Jennifer Baron, Staff Writer

Wilkes University launched its new website on Tues. Oct. 21. It has a new, cleaner, more organized, appearance, which is definitely an improvement. There is also an updated content management system to help make items much easier to locate.

Although the website is easier to use and has an improved look, students and instructors alike have been experiencing problems with it and have had some questions about it in general. Jack Chielli, the Associate Vice President of Marketing Communications, and Craig Thomas, the Director of Web Services and Marketing Communications were able comment on the issues that people are facing.

First and foremost, the website received a makeover because the content management system that Wilkes was using for the website ceased to update. The content management system is basically the entire backbone that makes up any website. So, when Chielli and Thomas found out that the product would not be updating, they looked for other options. Chielli said if they kept the old system it would’ve been “like buying a car when they stop making the parts. If it’s not supported, when it breaks down it just causes a whole lot more effects.” The new system is now much more capable than the previous one in terms of what can go on the website.

To create, plan, and critique the website, a committee of stakeholders on campus was created from students and faculty to IT and a marketing firm. They helped with branding, designing, shuffling the site to get it to where it needed to be. Then Chielli and Thomas “took the show on the road.” They also went to numerous groups and interviewed easily 200 people about website so they would get enough feedback in order to take the next steps. They did this because, as Thomas put it, “we are basically the facilitators of the website. The website is actually the students and everyone who operates on it.”

Before the two addressed the issues with the new website, they wanted to clear up a misconception that some students and staff have. When students and faculty members were asked if they had any problems with the website, a common concern was that that the website launch occurred at an inconvenient time what with mid-term grades needing to be submitted and registration occurring for students.

Chielli and Thomas want to make it clear that the systems in which students register for classes and faculty submit grades is a separate system from the Wilkes homepage (www.wilkes.edu). Any issues with those two sources has nothing to do with the new website.

They wanted to address some of the concerns people on campus are having. One of the main issues students have been facing with the website is broken links. An indication that signals a link malfunction with the website is when the familiar “404 File or Directory Not Found” message pops up.

To fix this, they run a software system that goes through the website and checks for all the broken links and it reports them back to them. When the site was initially launched, there were many broken links that needed fixing. However, as they keep scanning, fewer and fewer are getting returned to them, which is a good sign because more and more are being corrected.

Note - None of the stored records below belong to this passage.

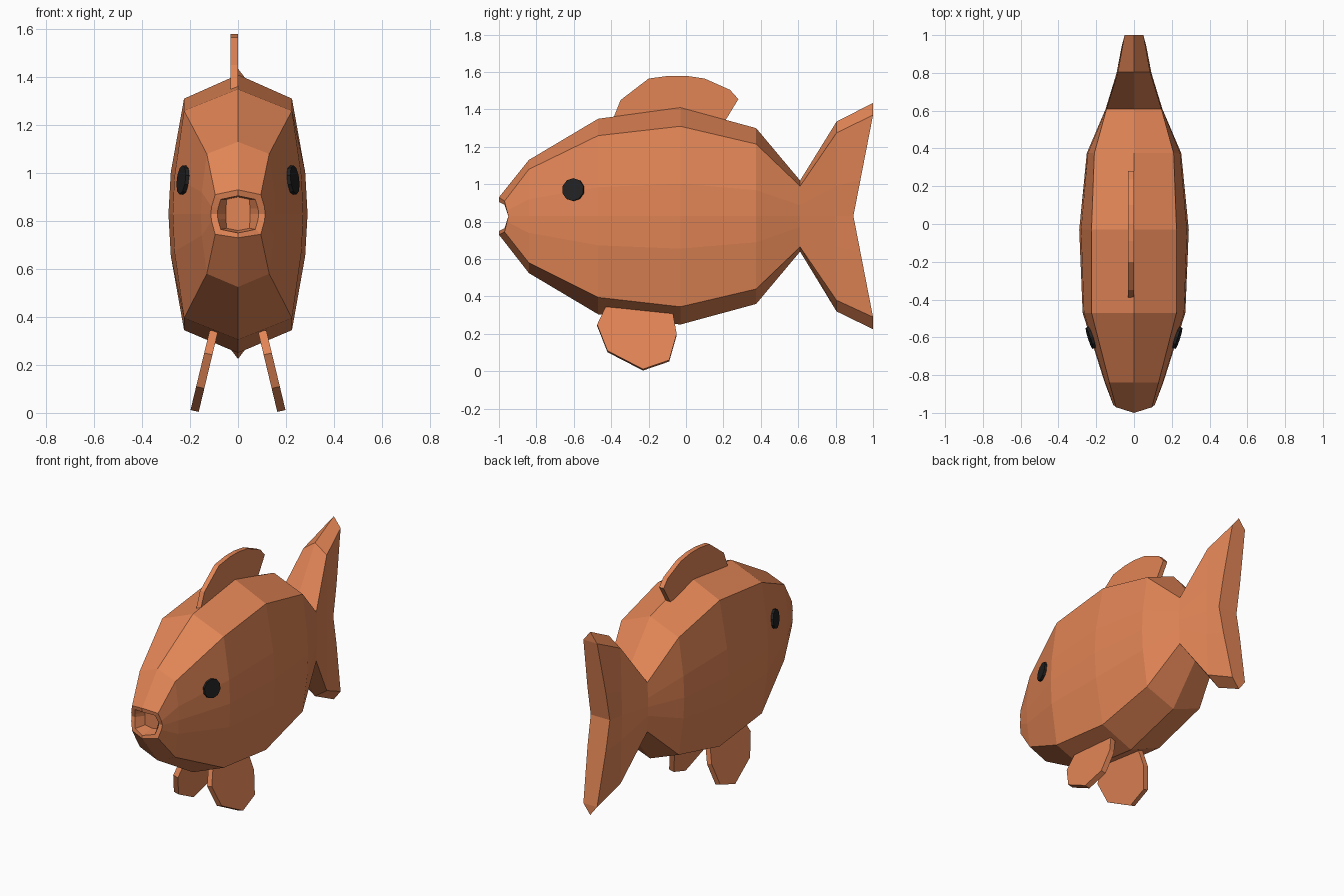
import bpy, bmesh, math
from mathutils import Vector

cube = bpy.data.objects.get("Cube")
if cube:
    bpy.data.objects.remove(cube, do_unlink=True)


def material(name, rgb):
    m = bpy.data.materials.new(name)
    m.use_nodes = True
    m.diffuse_color = (*rgb, 1)
    m.node_tree.nodes["Principled BSDF"].inputs["Base Color"].default_value = (*rgb, 1)
    return m


ORANGE = material("orange", (0.76, 0.235, 0.092))
BLACK = material("black", (0.015, 0.015, 0.016))


def make_object(name, bm, mat):
    bmesh.ops.recalc_face_normals(bm, faces=bm.faces)
    mesh = bpy.data.meshes.new(name)
    bm.to_mesh(mesh)
    bm.free()
    mesh.materials.append(mat)
    ob = bpy.data.objects.new(name, mesh)
    bpy.context.collection.objects.link(ob)
    return ob


def plate(name, outline, offset, mat):
    """Flat outline of 3D points, thickened along an offset vector."""
    bm = bmesh.new()
    a = [bm.verts.new(p) for p in outline]
    b = [bm.verts.new(Vector(p) + offset) for p in outline]
    bm.faces.new(a)
    bm.faces.new(b)
    n = len(a)
    for i in range(n):
        bm.faces.new((a[i], a[(i + 1) % n], b[(i + 1) % n], b[i]))
    return make_object(name, bm, mat)


# Body and tail: twelve-sided rings from inside the mouth to the tail end
MID_Z = 0.83
# ridge y, corner y, middle y, top ridge z, top corner z,
# corner x, middle x, bottom corner z, bottom ridge z
STATIONS = [
    (-0.90, -0.90, -0.90, 0.90, 0.89, 0.048, 0.05, 0.77, 0.76),
    (-1.00, -0.97, -0.95, 0.905, 0.89, 0.072, 0.086, 0.765, 0.75),
    (-1.00, -0.97, -0.95, 0.93, 0.91, 0.095, 0.113, 0.745, 0.73),
    (-0.84, -0.84, -0.84, 1.13, 1.08, 0.13, 0.155, 0.58, 0.525),
    (-0.47, -0.47, -0.47, 1.35, 1.26, 0.225, 0.272, 0.395, 0.305),
    (-0.03, -0.03, -0.03, 1.41, 1.31, 0.225, 0.29, 0.345, 0.25),
    (0.375, 0.375, 0.375, 1.30, 1.215, 0.21, 0.25, 0.44, 0.36),
    (0.61, 0.61, 0.61, 1.02, 0.99, 0.145, 0.15, 0.665, 0.64),
    (0.805, 0.805, 0.80, 1.335, 1.275, 0.085, 0.092, 0.38, 0.32),
    (1.00, 1.00, 0.895, 1.435, 1.37, 0.05, 0.07, 0.29, 0.225),
]


def ring_points(s):
    ry, cy, my, rt, ct, cx, mx, cb, rb = s

    def quarter(zc):
        return (cx + (mx - cx) * 0.85, my + (cy - my) * 0.36, MID_Z + (zc - MID_Z) * 0.36)

    half = [(cx, cy, ct), quarter(ct), (mx, my, MID_Z), quarter(cb), (cx, cy, cb)]
    mirrored = [(-x, y, z) for x, y, z in reversed(half)]
    return [(0, ry, rt)] + half + [(0, ry, rb)] + mirrored


bm = bmesh.new()
rings = [[bm.verts.new(p) for p in ring_points(s)] for s in STATIONS]
for a, b in zip(rings, rings[1:]):
    for i in range(12):
        j = (i + 1) % 12
        bm.faces.new((a[i], a[j], b[j], b[i]))
# Close the mouth and tail end with strips running from side to side
for r in (rings[0], rings[-1]):
    bm.faces.new((r[0], r[1], r[11]))
    bm.faces.new((r[6], r[7], r[5]))
    for i in range(1, 5):
        bm.faces.new((r[i], r[i + 1], r[11 - i], r[12 - i]))
make_object("body", bm, ORANGE)

# Back fin
back_fin = [(-0.39, 1.35), (-0.35, 1.45), (-0.2, 1.565), (-0.09, 1.58), (0.0, 1.58),
            (0.1, 1.565), (0.235, 1.505), (0.28, 1.455), (0.21, 1.34)]
plate("back_fin", [(-0.032, y, z) for y, z in back_fin], Vector((0.032, 0, 0)), ORANGE)

# Lower fins and eyes, one on each side
low_fin = [(-0.43, 0.345), (-0.07, 0.31), (-0.05, 0.20), (-0.09, 0.06),
           (-0.23, 0.012), (-0.42, 0.11), (-0.475, 0.25)]
for side, word in ((1, "left"), (-1, "right")):
    outline = [(side * (0.118 + (0.345 - z) * 0.24), y, z) for y, z in low_fin]
    plate(word + "_lower_fin", outline, Vector((-side * 0.034, 0, -0.008)), ORANGE)

    normal = Vector((side, -0.32, 0.12)).normalized()
    across = Vector((0, 0, 1)).cross(normal).normalized()
    up = normal.cross(across)
    centre = Vector((side * 0.222, -0.6, 0.97))
    disc = []
    for i in range(10):
        t = math.tau * (i + 0.5) / 10
        disc.append(centre + 0.061 * (across * math.cos(t) + up * math.sin(t)))
    plate(word + "_eye", disc, normal * 0.016, BLACK)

They are also working on response time of the website by trying to get it to load quicker. They are at a good spot when it comes to loading, but it can be quicker. Everyone should know that the first time they go on the website, it will be slow because of all the new information, pictures, videos, and links. But, after the first time visiting the site, it will be saved on the computer and load faster the next time.

Chielli said that with such a major adjustment, glitches were going to happen, but the problems they have had were not unexpected and they now how to fix them. Just give it some time.

A major thing that students here may not realize is that websites for colleges are 70% intended for prospective students and only 30% for current students. In fact, the website was launched at this time for two reasons. One was because they needed people around campus to identify issues with the site, so they couldn’t do it over break. Another was because it is prime recruitment season and a school’s website eaves an impression. Some may not agree, but this was certainly true for Dian McKinney.

McKinney, Freshman English major, loves Wilkes, but last year when at this time when she looking at and applying to schools, Wilkes wasn’t even on her radar, but why? She said, “Before I visited the campus, I was researching Wilkes online. I thought that the website didn’t look legitimate, it was unorganized, and difficult to locate what I needed. I almost didn’t even come visit. Once I did, I fell in love with the campus, but the website was definitely a drawback. The new website looks more modern, professional, and appealing to the eye. I really love it.”

The new website, just like the old one, will be constantly evolving as new technologies are introduced, information arises, and website contributors become accustomed to a system that is much easier to use. This was the first huge step to a never-ending process. As Chielli and Thomas put it, “We now have the structure to go forward for a number of years.”